By Serena Yeh
Around 20 young children, accompanied by their caregivers, sing and dance to both English and Mandarin nursery rhymes, listen to an English story translated to the Mandarin language, and learn from a bilingual teacher about cultivating good habits in the classroom.
It is a scene called “circle time” and it happens every Tuesday, Thursday and Saturday at the Chinese American Service League’s family and learning resource center, said CASL’s parent-child educator, Jasmine Wang.

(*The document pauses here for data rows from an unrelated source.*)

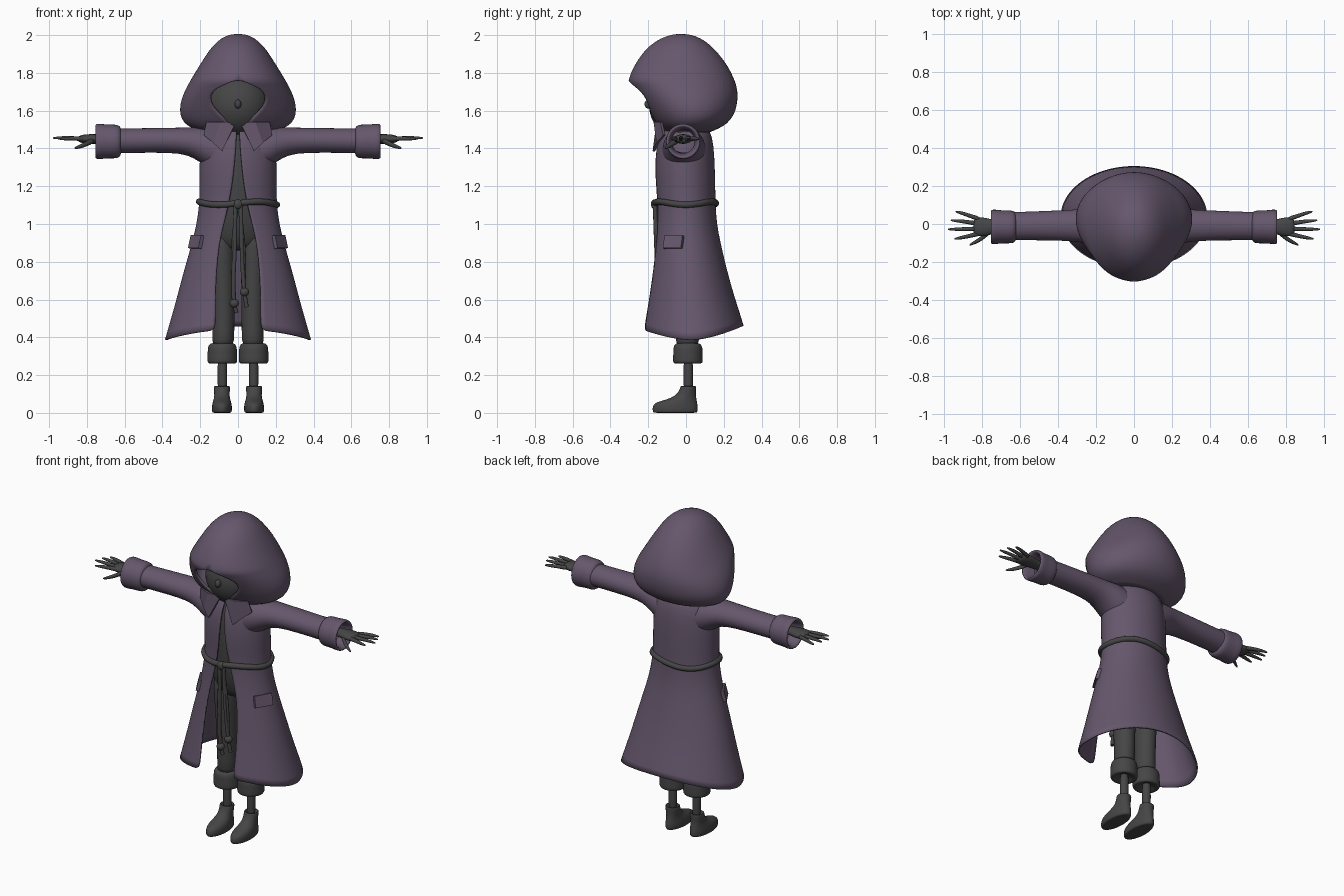
import bpy, bmesh
from math import sin, cos, asin, pi, radians
from mathutils import Vector

if "Cube" in bpy.data.objects:
    bpy.data.objects.remove(bpy.data.objects["Cube"])


def material(name, rgb):
    m = bpy.data.materials.new(name)
    m.diffuse_color = (*rgb, 1)
    m.use_nodes = True
    m.node_tree.nodes["Principled BSDF"].inputs["Base Color"].default_value = m.diffuse_color
    return m


PURPLE = material("purple_cloth", (0.13, 0.095, 0.15))
DARK = material("dark_grey", (0.06, 0.06, 0.06))


def finish(ob, mat, mirror=False, sub=1, thick=0):
    ob.data.materials.append(mat)
    if mirror:
        ob.modifiers.new("mirror", 'MIRROR')
    if sub:
        s = ob.modifiers.new("smooth", 'SUBSURF')
        s.levels = s.render_levels = sub
    if thick:
        s = ob.modifiers.new("thickness", 'SOLIDIFY')
        s.thickness, s.offset = thick, 0
    return ob


def loft(name, rows, mat, closed=True, caps=True, smooth=True, **kw):
    """Skin a list of rows of points."""
    if caps:
        mid = lambda r: [sum(map(Vector, r), Vector()) / len(r)] * len(r)
        rows = [mid(rows[0])] + rows + [mid(rows[-1])]
    bm = bmesh.new()
    vs = [[bm.verts.new(p) for p in r] for r in rows]
    n = len(rows[0])
    for a, b in zip(vs, vs[1:]):
        for i in range(n if closed else n - 1):
            j = (i + 1) % n
            bm.faces.new((a[i], a[j], b[j], b[i]))
    bmesh.ops.remove_doubles(bm, verts=bm.verts, dist=1e-5)
    bmesh.ops.recalc_face_normals(bm, faces=bm.faces)
    for f in bm.faces:
        f.smooth = smooth
    me = bpy.data.meshes.new(name)
    bm.to_mesh(me)
    bm.free()
    ob = bpy.data.objects.new(name, me)
    bpy.context.collection.objects.link(ob)
    return finish(ob, mat, mirror=kw.pop("mirror", False), **kw)


def zring(z, a, front, back, cx=0, n=20):
    yc, b = (front + back) / 2, (back - front) / 2
    return [(cx + a * sin(t), yc - b * cos(t), z) for t in (2 * pi * i / n for i in range(n))]


def open_ring(z, a, front, back, gap, n=40, hem=0):
    """Ring split at the front, with gap as half-width of the slit."""
    yc, b = (front + back) / 2, (back - front) / 2
    t0 = asin(min(1, gap / a)) if a else 0
    pts = []
    for i in range(n + 1):
        t = t0 + (2 * pi - 2 * t0) * i / n
        dz = hem * (-0.045 * sin(t) ** 2 + 0.03 * max(0, -cos(t)) + 0.012 * max(0, cos(t)))
        pts.append((a * sin(t), yc - b * cos(t), z + dz))
    return pts


def xring(x, cy, cz, ry, rz, n=16):
    return [(x, cy + ry * cos(2 * pi * i / n), cz + rz * sin(2 * pi * i / n)) for i in range(n)]


def ball(name, loc, size, mat):
    rows = [[(loc[0] + size[0] * sin(p) * cos(2 * pi * i / 20),
              loc[1] + size[1] * sin(p) * sin(2 * pi * i / 20),
              loc[2] + size[2] * cos(p)) for i in range(20)] for p in (pi * k / 12 for k in range(13))]
    return loft(name, rows, mat, caps=False)


def rope(name, pts, radius, cyclic=False):
    cu = bpy.data.curves.new(name, 'CURVE')
    cu.dimensions, cu.bevel_depth, cu.bevel_resolution = '3D', radius, 3
    cu.use_fill_caps = True
    sp = cu.splines.new('BEZIER')
    sp.bezier_points.add(len(pts) - 1)
    for b, p in zip(sp.bezier_points, pts):
        b.co, b.handle_left_type, b.handle_right_type = p, 'AUTO', 'AUTO'
    sp.use_cyclic_u = cyclic
    ob = bpy.data.objects.new(name, cu)
    bpy.context.collection.objects.link(ob)
    return finish(ob, DARK, sub=0)


# Hood: egg shell with a peaked face opening
hood = [(1.49, .17, -.10, .12, .03), (1.51, .235, -.13, .17, .03), (1.535, .282, -.155, .215, .045),
        (1.58, .303, -.19, .25, .095), (1.63, .302, -.22, .264, .14), (1.68, .287, -.252, .269, .15),
        (1.72, .268, -.278, .264, .115), (1.748, .253, -.296, .256, .05), (1.765, .243, -.302, .25, 0),
        (1.83, .203, -.272, .22, 0), (1.89, .165, -.235, .175, 0), (1.94, .13, -.19, .13, 0),
        (1.98, .085, -.13, .075, 0), (1.998, .04, -.07, .02, 0), (2.0, 0, -.03, -.03, 0)]
loft("hood", [open_ring(*r) for r in hood], PURPLE, closed=False, caps=False, thick=.012)

# Coat: torso and flared skirt, open down the front
coat = [(1.53, .10, -.08, .09, .002), (1.49, .165, -.125, .125, .008), (1.42, .195, -.152, .142, .01),
        (1.3, .2, -.16, .148, .02), (1.2, .2, -.155, .15, .032), (1.1, .2, -.15, .152, .05),
        (1.0, .215, -.157, .158, .075), (.9, .238, -.168, .178, .1), (.75, .283, -.186, .213, .115),
        (.6, .327, -.206, .252, .12), (.5, .36, -.221, .282, .12), (.43, .383, -.231, .301, .12)]
loft("coat", [open_ring(*r, hem=max(0, min(1, (.75 - r[0]) / .32))) for r in coat],
     PURPLE, closed=False, caps=False, thick=.01)

# Sleeves with turned-back cuffs
sleeve = [(.1, -.01, 1.385, .12, .125), (.18, -.01, 1.412, .113, .104), (.23, -.01, 1.43, .098, .083),
          (.3, -.008, 1.443, .085, .069), (.45, -.008, 1.443, .079, .066), (.66, -.012, 1.44, .075, .067)]
loft("sleeve", [xring(*r) for r in sleeve], PURPLE, caps=False, mirror=True)
cuff = [(.62, .065), (.625, .083), (.65, .09), (.70, .088), (.735, .095), (.757, .09), (.755, .074), (.68, .062)]
loft("sleeve_cuff", [xring(x, -.015, 1.437, r, r * 1.03) for x, r in cuff], PURPLE, caps=False, mirror=True)

# Pointed collar
loft("collar", [[(.012, -.15, 1.535), (.085, -.17, 1.385)], [(.09, -.165, 1.54), (.13, -.15, 1.43)],
                [(.165, -.13, 1.54), (.178, -.115, 1.47)]], PURPLE, closed=False, caps=False,
     smooth=False, mirror=True, sub=0, thick=.014)

# Pocket flaps on the skirt
for side in (-1, 1):
    bpy.ops.mesh.primitive_cube_add(size=1, location=(side * .222, -.066, .905))
    ob = bpy.context.object
    ob.name = "pocket_flap"
    ob.dimensions = (.02, .11, .07)
    ob.rotation_euler = (0, side * radians(-14), side * radians(-30))
    bv = ob.modifiers.new("bevel", 'BEVEL')
    bv.width, bv.segments = .006, 2
    finish(ob, PURPLE, sub=0)

# Head, nose, neck and inner body
ball("head", (0, -.045, 1.63), (.17, .155, .17), DARK)
ball("nose", (0, -.2, 1.635), (.018, .02, .024), DARK)
body = [(1.56, .06, -.07, .06), (1.5, .09, -.09, .08), (1.42, .17, -.138, .12), (1.2, .18, -.14, .13),
        (1.05, .175, -.13, .13), (.92, .16, -.1, .12), (.86, .13, -.06, .08)]
loft("shirt", [zring(*r) for r in body], DARK)

# Trouser legs with rolled hems, thin ankles, boots
leg = [(.98, .07, -.09, .1, .085), (.8, .068, -.072, .085, .083), (.6, .06, -.062, .075, .077),
       (.42, .058, -.056, .07, .077), (.35, .06, -.056, .072, .08)]
loft("trouser_leg", [zring(*r) for r in leg], DARK, mirror=True)
hem = [(.37, .055), (.365, .07), (.345, .079), (.31, .078), (.275, .081), (.262, .076), (.26, .06), (.28, .03)]
loft("trouser_hem", [zring(z, r, .01 - r, .01 + r, .083) for z, r in hem], DARK, mirror=True)
loft("ankle", [zring(z, .026, -.014, .038, .083, 12) for z in (.3, .2, .1)], DARK, mirror=True)
boot = [(0, .048, -.172, .058), (.004, .053, -.178, .063), (.035, .054, -.18, .064), (.055, .05, -.165, .06),
        (.07, .045, -.105, .057), (.09, .04, -.055, .053), (.125, .043, -.032, .054), (.142, .043, -.03, .055),
        (.143, .036, -.022, .048), (.125, .03, -.016, .042)]
loft("boot", [zring(*r, .085) for r in boot], DARK, mirror=True)

# Hands
palm = [(.66, .03, .024), (.74, .036, .025), (.78, .05, .027), (.82, .052, .024), (.845, .042, .016)]
loft("palm", [xring(x, -.015, 1.45, a, b) for x, a, b in palm], DARK, mirror=True)
fingers = [(.025, .94, .066, 1.45), (.0, .965, .02, 1.455), (-.025, .98, -.028, 1.455),
           (-.05, .945, -.078, 1.45)]
for y, tx, ty, tz in fingers:
    path = [(.81, y, 1.45, .015), (.86, y * .6 + ty * .4, 1.453, .012),
            ((.86 + tx) / 2, y * .25 + ty * .75, tz + .002, .011), (tx, ty, tz, .006)]
    loft("finger", [xring(x, a, b, r, r, 8) for x, a, b, r in path], DARK, mirror=True)
thumb = [(.76, -.04, 1.445, .018), (.8, -.075, 1.425, .015), (.835, -.095, 1.41, .012), (.865, -.11, 1.402, .006)]
loft("thumb", [xring(x, a, b, r, r, 8) for x, a, b, r in thumb], DARK, mirror=True)

# Rope belt with knot and hanging ends
rope("belt", [(.206 * sin(t), -.002 - .16 * cos(t), 1.11 + .008 * sin(3 * t))
              for t in (2 * pi * i / 16 for i in range(16))], .017, True)
ball("belt_knot", (0, -.168, 1.105), (.024, .018, .026), DARK)
for x0, x1, zk, zend in ((-.014, -.02, .58, .53), (.016, .034, .64, .56)):
    rope("belt_end", [(x0, -.165, 1.1), (x0 * 1.2, -.158, .9), (x1, -.145, zk), (x1 + .012, -.14, zend)], .011)
    rope("belt_loop", [(x0 * .4, -.16, 1.1), (x0 * 2, -.152, .85), (x1 * .9, -.14, zk)], .009)
    ball("end_knot", (x1, -.145, zk), (.025, .023, .024), DARK)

On Wednesdays and Fridays, the children participate in gym classes.
Through the program, the children – infants, toddlers and a bit older – are taught simple songs and dances, habits such as lining up to wash their hands before eating a meal and about different festivities ranging from Lunar New Year to Christmas and Thanksgiving.
The goal of the two-hour program, said CASL’s manager for children and youth development, Yuling Wu, is to educate both children and parents.
“For children, it is to provide a learning environment where they can get to know American culture, and kind of experiencing the school setting in the United States,” said Wu.
While for parents, on top of bonding activities with their children, “they want to get to know the U.S. more and they want their child to learn a little bit English, and they themselves to get to know something about the school systems,” she added.
Some parents said they first enrolled their children in the program because they wanted their children to feel less lonely, and agreed the program later allowed both themselves and their children to better understand the U.S. education system.
“A lot of our graduates, their parents would say my kid adapts so much better after coming here,” said Wang, who has been teaching at the center for three years. “They come here, they learn all the routines. They learn they need to line up to wash their hands, they learn they need to wait, and they know how to play with others because they have this environment.”
Jingzi Liu, 28, said she started bringing her 17-month-old daughter to the center last month because she felt her daughter was lonely at home.
Another parent YunQin Li, 30, who has been bringing her 2-year-old son to the center for a year, also said she first brought her only child for fear he would be lonesome.
Li, who has been in the U.S. for almost six years, said in Mandarin that her goal was for him to be “more open, cheerful, active and make more friends.”
His grandmother had also wanted them to attend the classes because they had no friends in this foreign country, she added.
Both parents said they believed the Western-styled classes, where the teachers are friendly and nurturing and where the kids learn to take initiative by speaking up and choosing what they want to play with, will help their children assimilate better when they attend an American school in the future.
Speaking in Mandarin, Liu, who has been in the U.S. for 12 years, said, “At home, she is the only child, and does not know how to share or how to work in a group, but here, she knows and learns all these and it will help her adapt to American schools easier.”
While most parents bring their children to the center to expose them to education in the U.S., some other parents bring their children there to keep them connected to their Chinese roots.
Emergency room physician’s assistant Jason Leung, 34, who moved to the U.S. from a small village near Guangdong province some 20 years ago, has been bringing his 1-year-old daughter to the class for the past three months.
“Right now, I just try to instill some more, as much Chinese culture as possible in her cause her whole life will be immersed in the American society, so I don’t think there’s any harm to give some Chinese cultural stuff here,” said Leung.
He added he hopes the first language she learns will be Mandarin “because she’ll be exposed to English her whole life.”
“Hopefully she can still speak some Chinese when she grows up and know about the Chinese holidays and just like, Chinese values and stuff like that, hopefully she will retain some of that,” he said.
“We don’t want her to forget about her heritage.”